▶ _Work instructions_
Scan the listing below. Return every line containing the string "outline".

START Task data

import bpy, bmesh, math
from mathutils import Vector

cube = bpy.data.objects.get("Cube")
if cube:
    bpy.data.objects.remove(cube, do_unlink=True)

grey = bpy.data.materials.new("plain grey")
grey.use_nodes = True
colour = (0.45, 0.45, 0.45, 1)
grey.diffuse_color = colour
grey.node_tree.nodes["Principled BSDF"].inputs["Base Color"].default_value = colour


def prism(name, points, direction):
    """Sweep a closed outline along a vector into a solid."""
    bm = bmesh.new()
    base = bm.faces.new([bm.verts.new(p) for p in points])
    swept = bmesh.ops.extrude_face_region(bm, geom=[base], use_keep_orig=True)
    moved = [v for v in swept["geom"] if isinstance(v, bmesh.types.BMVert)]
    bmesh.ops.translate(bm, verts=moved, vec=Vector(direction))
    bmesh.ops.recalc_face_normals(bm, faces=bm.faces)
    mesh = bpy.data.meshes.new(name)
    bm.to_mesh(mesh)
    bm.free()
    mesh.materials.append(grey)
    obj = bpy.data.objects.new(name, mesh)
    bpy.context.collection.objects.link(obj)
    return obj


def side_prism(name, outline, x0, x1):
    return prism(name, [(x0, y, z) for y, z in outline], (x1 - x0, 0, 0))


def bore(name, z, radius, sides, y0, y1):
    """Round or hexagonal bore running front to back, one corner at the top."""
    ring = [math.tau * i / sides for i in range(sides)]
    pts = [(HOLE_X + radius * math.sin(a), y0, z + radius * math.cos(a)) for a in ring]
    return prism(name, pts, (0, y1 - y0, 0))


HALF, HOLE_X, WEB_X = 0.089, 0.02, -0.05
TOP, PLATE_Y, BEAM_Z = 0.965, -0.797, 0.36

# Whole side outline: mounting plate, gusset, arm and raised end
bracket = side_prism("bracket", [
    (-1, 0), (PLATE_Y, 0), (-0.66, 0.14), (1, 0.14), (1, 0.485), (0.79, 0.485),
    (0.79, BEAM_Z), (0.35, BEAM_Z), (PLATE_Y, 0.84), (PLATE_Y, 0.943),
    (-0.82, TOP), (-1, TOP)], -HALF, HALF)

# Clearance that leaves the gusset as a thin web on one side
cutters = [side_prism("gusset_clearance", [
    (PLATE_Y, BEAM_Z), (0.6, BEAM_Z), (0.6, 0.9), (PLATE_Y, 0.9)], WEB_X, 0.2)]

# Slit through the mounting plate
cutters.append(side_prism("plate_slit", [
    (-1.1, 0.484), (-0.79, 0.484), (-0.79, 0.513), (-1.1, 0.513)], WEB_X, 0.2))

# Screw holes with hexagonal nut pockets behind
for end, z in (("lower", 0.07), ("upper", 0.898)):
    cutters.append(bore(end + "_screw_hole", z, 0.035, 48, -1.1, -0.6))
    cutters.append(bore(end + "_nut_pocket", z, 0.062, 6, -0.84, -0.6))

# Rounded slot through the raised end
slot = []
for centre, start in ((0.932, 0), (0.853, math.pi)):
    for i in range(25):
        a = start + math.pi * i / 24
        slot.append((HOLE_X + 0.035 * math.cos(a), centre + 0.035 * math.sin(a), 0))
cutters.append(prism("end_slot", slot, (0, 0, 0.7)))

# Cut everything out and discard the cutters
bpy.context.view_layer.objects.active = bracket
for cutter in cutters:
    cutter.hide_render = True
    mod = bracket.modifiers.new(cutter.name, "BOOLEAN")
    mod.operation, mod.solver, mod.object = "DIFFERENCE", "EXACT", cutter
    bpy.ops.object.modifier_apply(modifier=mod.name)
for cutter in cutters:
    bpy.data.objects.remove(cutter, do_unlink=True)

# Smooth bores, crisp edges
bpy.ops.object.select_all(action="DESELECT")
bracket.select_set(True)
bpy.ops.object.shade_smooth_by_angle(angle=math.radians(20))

END Task data

▶ _Response area_
    """Sweep a closed outline along a vector into a solid."""
def side_prism(name, outline, x0, x1):
    return prism(name, [(x0, y, z) for y, z in outline], (x1 - x0, 0, 0))
# Whole side outline: mounting plate, gusset, arm and raised end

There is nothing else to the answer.